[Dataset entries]
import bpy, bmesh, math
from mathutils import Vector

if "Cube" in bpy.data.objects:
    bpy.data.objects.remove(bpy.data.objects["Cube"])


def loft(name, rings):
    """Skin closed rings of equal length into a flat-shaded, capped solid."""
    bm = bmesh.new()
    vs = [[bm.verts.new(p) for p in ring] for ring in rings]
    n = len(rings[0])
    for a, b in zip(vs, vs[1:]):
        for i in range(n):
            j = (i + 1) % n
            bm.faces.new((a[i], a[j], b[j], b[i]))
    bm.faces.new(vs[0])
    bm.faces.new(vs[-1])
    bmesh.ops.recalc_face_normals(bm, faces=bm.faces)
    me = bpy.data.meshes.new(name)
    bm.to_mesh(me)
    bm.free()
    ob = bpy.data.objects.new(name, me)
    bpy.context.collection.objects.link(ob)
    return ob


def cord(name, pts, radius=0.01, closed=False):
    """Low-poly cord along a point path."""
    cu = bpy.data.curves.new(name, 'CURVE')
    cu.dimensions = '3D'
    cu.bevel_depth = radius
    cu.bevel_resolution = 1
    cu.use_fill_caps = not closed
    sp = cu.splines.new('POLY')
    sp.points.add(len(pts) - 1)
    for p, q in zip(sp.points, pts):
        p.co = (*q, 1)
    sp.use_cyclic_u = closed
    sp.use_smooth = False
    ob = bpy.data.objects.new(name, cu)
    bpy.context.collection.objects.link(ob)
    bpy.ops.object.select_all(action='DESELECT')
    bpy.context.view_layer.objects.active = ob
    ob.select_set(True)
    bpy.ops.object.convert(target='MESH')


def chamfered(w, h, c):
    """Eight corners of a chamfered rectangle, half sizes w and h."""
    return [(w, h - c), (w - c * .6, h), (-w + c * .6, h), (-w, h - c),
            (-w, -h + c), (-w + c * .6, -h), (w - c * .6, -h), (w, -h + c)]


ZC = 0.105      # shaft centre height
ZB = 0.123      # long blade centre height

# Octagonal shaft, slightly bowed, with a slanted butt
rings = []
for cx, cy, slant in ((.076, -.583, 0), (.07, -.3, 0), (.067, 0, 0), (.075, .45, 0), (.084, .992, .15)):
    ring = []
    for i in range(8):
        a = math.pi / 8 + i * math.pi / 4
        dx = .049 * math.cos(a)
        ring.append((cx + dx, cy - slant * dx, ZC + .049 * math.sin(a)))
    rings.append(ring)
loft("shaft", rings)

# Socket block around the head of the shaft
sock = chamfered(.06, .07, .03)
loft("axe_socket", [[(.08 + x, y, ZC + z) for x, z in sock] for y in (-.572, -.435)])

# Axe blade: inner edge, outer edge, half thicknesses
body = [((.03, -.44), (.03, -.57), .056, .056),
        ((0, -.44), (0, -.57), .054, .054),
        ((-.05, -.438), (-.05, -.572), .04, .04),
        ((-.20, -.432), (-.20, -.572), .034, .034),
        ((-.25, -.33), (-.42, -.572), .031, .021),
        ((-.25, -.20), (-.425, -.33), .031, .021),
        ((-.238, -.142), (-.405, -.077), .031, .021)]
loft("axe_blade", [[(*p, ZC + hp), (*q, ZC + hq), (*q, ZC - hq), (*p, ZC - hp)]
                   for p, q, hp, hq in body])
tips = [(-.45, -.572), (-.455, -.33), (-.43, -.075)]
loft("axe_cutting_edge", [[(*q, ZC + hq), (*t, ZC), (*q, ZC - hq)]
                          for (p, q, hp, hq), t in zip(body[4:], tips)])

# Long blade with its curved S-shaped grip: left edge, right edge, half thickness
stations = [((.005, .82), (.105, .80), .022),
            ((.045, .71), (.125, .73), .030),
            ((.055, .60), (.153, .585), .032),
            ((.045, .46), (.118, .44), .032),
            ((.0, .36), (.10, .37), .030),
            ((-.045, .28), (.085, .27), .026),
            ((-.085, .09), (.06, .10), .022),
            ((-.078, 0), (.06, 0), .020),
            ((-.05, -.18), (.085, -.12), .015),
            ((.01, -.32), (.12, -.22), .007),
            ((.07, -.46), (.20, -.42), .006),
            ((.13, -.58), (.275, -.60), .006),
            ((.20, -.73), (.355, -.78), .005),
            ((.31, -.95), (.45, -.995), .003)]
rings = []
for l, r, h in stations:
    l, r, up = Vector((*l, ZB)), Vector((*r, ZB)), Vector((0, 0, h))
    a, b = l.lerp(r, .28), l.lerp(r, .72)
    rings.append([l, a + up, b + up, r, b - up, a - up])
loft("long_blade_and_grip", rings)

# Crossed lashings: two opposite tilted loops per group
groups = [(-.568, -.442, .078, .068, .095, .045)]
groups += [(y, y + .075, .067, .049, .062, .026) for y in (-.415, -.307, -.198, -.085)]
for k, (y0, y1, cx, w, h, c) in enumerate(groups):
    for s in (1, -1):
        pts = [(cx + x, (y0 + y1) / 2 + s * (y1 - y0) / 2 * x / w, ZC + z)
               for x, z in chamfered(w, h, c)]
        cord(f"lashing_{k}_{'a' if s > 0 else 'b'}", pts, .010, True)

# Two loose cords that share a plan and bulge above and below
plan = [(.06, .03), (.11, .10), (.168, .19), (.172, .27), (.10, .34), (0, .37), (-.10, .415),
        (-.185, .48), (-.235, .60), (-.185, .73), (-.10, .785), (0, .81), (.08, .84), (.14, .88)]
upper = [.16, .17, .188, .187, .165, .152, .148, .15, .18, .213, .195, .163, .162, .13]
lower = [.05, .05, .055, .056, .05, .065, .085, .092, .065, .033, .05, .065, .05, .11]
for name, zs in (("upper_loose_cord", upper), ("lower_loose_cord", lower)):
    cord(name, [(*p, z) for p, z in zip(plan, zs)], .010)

- _WORK REQUEST_: Find the lines in the records that contain the word "closed", then copy every one of them.

- _YOUR RESPONSE_:
    """Skin closed rings of equal length into a flat-shaded, capped solid."""
def cord(name, pts, radius=0.01, closed=False):
    cu.use_fill_caps = not closed
    sp.use_cyclic_u = closed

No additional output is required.